[GOAL OF THE EXERCISE] Below are records; work out how many of their lines contain "waves" and give only that number.

RECORDS FOR THIS TASK section start

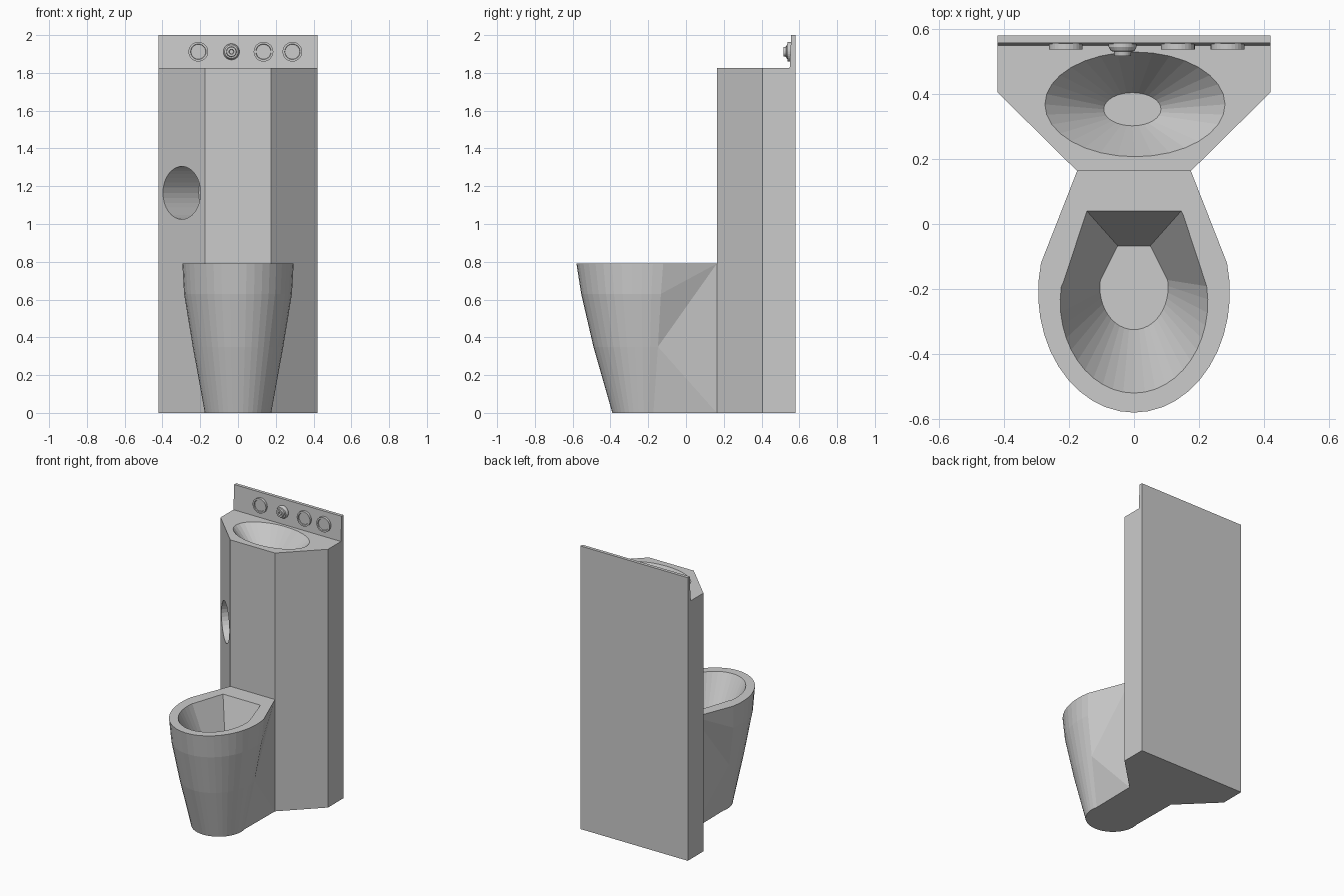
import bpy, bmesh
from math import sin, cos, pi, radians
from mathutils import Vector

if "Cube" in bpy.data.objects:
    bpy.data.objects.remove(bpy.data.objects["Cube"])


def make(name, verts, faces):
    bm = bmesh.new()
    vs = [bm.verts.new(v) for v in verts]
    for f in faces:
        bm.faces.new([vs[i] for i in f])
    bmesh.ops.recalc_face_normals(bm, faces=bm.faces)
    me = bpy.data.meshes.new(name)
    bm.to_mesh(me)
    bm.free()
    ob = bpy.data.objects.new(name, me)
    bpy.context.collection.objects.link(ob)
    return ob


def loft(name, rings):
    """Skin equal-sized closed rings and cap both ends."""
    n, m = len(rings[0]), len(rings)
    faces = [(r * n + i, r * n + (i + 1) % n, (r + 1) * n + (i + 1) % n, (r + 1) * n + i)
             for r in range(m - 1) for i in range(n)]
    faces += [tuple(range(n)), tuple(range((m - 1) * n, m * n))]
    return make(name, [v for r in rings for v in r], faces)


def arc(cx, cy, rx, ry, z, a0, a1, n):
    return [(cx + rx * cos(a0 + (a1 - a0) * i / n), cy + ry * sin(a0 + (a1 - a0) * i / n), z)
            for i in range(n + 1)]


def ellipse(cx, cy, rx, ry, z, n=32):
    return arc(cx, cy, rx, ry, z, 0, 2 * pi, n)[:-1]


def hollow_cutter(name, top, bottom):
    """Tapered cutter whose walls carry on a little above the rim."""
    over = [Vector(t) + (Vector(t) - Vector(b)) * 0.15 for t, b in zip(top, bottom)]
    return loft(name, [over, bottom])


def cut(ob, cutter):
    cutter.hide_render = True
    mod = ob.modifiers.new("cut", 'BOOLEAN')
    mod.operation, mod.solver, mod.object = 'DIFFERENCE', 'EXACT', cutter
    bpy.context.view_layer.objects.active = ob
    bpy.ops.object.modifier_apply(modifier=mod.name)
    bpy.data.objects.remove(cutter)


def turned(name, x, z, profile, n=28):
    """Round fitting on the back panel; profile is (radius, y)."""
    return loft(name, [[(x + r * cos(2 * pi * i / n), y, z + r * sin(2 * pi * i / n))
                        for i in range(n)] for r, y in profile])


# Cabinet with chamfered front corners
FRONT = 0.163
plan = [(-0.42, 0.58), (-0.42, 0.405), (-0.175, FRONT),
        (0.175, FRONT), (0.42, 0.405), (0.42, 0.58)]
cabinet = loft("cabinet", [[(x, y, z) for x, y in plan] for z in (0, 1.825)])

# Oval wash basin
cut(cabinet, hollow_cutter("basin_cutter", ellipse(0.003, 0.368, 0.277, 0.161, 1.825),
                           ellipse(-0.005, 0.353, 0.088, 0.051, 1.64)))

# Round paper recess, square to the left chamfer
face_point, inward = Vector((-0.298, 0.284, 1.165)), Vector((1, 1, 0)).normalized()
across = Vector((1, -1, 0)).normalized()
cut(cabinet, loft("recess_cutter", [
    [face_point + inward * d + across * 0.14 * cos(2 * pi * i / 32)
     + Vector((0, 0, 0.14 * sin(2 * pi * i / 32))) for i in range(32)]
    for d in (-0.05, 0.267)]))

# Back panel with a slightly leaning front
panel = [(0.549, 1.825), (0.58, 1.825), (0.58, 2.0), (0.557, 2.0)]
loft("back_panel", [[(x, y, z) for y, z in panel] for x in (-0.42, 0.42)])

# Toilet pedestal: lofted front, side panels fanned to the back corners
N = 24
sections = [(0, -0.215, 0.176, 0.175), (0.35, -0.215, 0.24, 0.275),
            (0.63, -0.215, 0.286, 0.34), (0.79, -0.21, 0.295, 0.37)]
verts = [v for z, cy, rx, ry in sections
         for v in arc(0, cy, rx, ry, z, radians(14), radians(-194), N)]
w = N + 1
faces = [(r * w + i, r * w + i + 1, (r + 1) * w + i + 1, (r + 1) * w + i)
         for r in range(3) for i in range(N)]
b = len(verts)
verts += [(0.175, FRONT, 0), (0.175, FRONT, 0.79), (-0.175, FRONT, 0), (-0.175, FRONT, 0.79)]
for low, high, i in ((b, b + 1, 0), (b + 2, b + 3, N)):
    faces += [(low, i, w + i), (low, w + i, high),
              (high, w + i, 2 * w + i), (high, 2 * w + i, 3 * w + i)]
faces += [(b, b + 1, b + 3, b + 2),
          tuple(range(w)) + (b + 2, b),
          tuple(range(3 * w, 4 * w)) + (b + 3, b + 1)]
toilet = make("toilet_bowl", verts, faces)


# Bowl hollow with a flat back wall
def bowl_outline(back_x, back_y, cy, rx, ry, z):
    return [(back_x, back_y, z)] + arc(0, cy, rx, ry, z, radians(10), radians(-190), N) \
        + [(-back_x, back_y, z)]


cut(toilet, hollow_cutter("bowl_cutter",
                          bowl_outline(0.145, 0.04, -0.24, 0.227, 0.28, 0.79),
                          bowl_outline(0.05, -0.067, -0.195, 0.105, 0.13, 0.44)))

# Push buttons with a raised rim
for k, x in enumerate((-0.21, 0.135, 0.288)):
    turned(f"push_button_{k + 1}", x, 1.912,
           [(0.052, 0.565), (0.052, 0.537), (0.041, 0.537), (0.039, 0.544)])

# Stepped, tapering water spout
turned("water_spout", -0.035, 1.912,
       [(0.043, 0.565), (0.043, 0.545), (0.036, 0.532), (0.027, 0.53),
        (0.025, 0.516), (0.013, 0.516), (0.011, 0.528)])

RECORDS FOR THIS TASK section end
RECORDS FOR THIS TASK section start

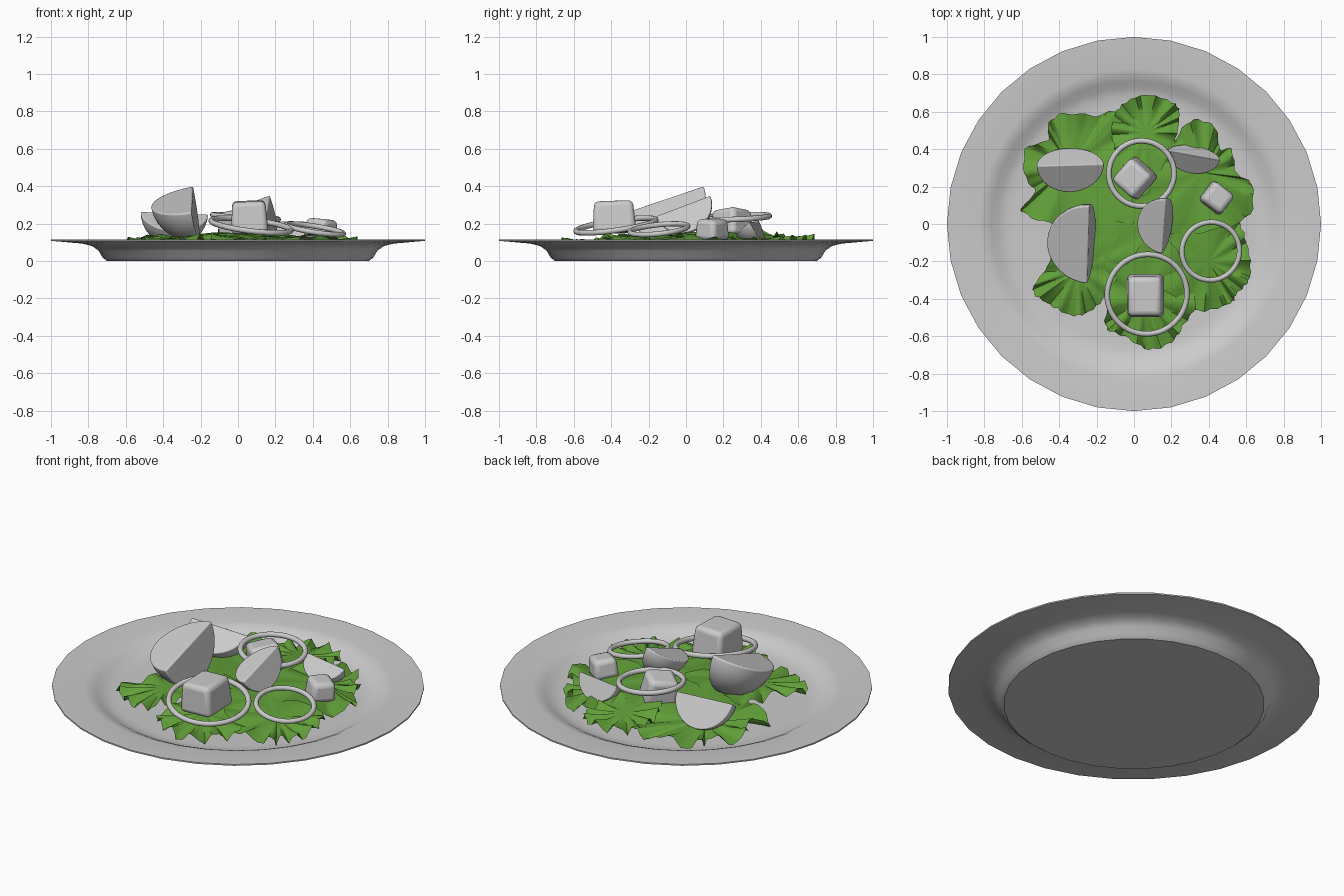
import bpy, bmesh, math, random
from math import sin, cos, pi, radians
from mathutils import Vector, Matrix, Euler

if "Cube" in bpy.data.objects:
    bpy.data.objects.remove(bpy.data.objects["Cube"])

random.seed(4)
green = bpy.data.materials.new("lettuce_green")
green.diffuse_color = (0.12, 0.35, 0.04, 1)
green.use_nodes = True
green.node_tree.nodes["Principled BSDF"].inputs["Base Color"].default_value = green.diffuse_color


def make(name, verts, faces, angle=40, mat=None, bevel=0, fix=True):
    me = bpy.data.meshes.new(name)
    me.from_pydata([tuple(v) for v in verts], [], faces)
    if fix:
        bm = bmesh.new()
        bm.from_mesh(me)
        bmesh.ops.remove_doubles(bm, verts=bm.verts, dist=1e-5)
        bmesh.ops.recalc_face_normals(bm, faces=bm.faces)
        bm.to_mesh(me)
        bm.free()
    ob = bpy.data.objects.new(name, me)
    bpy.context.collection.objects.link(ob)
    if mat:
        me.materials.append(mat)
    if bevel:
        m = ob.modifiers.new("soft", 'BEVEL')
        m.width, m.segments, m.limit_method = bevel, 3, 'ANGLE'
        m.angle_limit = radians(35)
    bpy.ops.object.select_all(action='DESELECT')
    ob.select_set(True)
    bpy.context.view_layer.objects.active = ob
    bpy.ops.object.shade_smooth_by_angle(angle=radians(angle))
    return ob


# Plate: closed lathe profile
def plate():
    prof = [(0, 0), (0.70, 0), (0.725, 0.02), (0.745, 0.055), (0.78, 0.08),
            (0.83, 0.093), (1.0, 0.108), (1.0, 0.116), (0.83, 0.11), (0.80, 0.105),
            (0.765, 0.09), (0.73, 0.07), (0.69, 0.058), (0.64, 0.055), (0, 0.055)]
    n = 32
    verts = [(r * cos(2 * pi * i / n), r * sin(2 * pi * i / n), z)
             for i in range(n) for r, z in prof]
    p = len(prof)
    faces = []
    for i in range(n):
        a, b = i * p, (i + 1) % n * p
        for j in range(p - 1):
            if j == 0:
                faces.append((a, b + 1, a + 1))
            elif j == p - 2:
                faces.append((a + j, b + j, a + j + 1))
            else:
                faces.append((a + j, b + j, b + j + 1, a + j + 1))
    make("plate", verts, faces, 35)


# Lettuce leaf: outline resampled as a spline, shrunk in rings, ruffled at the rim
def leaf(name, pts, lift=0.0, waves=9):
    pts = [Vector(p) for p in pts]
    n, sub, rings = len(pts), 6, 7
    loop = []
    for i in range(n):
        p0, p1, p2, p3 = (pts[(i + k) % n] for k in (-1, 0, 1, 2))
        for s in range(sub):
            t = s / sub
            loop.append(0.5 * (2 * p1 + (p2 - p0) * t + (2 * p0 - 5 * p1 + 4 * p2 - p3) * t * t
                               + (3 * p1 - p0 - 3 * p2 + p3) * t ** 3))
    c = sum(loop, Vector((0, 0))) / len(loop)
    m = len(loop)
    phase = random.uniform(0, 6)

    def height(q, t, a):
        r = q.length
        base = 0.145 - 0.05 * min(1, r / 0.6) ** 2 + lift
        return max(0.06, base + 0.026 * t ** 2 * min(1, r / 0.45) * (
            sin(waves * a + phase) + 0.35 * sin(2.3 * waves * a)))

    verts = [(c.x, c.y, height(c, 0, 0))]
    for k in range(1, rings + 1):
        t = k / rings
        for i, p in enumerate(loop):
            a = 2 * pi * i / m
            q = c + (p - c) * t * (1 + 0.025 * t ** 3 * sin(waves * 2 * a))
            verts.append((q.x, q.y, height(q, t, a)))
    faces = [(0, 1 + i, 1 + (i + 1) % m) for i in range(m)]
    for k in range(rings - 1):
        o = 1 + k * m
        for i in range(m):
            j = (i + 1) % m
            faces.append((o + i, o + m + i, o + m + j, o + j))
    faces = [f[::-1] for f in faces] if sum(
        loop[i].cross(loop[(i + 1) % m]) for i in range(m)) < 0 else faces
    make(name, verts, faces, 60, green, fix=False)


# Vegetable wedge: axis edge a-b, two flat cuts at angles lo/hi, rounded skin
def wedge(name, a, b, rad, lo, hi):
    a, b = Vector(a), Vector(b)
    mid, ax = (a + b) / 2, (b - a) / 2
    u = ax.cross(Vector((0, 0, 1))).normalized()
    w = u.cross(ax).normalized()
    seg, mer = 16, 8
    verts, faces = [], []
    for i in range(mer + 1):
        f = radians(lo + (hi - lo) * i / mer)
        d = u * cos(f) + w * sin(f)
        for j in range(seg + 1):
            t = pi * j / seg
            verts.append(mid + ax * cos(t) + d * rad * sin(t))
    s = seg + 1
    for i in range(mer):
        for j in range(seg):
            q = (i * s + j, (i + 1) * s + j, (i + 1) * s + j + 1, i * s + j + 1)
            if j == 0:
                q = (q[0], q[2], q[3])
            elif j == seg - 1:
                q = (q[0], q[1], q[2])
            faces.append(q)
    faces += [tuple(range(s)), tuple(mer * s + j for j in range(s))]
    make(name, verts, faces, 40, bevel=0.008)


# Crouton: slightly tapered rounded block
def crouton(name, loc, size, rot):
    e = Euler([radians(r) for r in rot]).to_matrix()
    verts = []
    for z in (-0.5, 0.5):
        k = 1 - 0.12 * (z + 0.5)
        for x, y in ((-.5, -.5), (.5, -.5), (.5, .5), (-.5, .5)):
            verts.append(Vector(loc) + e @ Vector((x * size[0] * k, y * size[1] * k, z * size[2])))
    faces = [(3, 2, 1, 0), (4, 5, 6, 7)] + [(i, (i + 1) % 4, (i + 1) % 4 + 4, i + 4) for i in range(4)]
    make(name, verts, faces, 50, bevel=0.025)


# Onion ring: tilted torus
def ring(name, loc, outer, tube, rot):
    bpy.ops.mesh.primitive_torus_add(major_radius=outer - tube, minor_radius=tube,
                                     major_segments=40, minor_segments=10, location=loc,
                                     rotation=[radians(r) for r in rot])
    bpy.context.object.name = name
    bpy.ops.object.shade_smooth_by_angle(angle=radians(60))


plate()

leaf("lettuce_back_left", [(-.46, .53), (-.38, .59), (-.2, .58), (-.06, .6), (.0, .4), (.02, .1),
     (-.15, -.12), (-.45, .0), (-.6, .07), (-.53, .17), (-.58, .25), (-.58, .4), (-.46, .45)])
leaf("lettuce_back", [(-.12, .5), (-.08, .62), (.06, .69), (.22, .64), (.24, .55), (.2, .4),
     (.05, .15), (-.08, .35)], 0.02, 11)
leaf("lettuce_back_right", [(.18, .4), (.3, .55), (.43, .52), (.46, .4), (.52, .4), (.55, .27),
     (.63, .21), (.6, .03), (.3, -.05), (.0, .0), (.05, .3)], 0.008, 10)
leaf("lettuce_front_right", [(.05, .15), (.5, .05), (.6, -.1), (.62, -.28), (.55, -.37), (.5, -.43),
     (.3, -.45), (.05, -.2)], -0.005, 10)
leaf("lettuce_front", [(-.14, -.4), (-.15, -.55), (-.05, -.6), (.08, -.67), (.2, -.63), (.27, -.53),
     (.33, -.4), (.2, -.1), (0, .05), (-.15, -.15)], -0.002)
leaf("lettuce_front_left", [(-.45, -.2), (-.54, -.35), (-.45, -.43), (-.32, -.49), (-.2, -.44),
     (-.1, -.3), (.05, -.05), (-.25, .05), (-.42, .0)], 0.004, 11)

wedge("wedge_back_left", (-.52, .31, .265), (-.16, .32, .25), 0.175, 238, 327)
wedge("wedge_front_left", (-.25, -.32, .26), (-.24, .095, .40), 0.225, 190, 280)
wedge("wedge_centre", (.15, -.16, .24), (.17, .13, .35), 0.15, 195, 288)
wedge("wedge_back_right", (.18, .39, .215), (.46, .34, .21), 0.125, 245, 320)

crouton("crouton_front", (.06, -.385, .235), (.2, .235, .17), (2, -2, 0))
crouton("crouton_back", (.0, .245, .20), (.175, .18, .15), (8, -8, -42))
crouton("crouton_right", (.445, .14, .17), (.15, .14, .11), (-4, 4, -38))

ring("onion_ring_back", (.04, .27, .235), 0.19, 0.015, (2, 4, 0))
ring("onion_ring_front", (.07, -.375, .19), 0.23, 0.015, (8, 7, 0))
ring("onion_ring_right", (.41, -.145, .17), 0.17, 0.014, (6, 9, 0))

RECORDS FOR THIS TASK section end
RECORDS FOR THIS TASK section start

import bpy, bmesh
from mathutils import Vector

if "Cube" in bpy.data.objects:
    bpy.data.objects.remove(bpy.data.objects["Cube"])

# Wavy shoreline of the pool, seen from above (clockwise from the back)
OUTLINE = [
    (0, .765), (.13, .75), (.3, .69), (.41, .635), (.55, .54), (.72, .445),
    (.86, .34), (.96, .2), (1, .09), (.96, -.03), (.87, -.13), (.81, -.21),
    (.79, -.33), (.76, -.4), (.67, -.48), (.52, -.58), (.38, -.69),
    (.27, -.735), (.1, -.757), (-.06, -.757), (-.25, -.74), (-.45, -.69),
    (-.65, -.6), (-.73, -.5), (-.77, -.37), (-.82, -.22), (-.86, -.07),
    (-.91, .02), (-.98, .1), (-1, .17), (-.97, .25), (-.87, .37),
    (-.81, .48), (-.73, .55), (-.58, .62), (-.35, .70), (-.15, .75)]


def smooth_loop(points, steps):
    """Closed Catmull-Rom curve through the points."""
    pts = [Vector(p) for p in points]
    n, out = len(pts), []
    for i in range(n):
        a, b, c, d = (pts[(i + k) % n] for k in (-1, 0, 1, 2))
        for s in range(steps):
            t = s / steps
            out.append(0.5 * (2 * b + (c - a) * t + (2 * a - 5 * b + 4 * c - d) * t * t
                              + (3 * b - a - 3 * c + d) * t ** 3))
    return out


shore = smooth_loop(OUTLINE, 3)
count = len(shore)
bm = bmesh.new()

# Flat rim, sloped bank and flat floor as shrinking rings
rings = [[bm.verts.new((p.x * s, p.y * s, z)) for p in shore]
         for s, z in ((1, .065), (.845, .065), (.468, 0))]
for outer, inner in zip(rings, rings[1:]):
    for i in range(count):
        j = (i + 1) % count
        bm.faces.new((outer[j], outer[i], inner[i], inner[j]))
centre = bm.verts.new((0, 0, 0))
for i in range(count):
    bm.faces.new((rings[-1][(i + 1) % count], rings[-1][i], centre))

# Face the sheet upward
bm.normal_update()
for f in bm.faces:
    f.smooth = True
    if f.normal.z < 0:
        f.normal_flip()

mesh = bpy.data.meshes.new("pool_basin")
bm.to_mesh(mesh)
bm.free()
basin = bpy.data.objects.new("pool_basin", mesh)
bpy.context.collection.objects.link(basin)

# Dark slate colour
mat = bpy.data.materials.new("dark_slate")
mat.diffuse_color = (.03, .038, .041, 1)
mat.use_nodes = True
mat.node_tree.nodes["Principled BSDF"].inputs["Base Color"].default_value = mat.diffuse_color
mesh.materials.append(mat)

RECORDS FOR THIS TASK section end

[YOUR RESPONSE] 3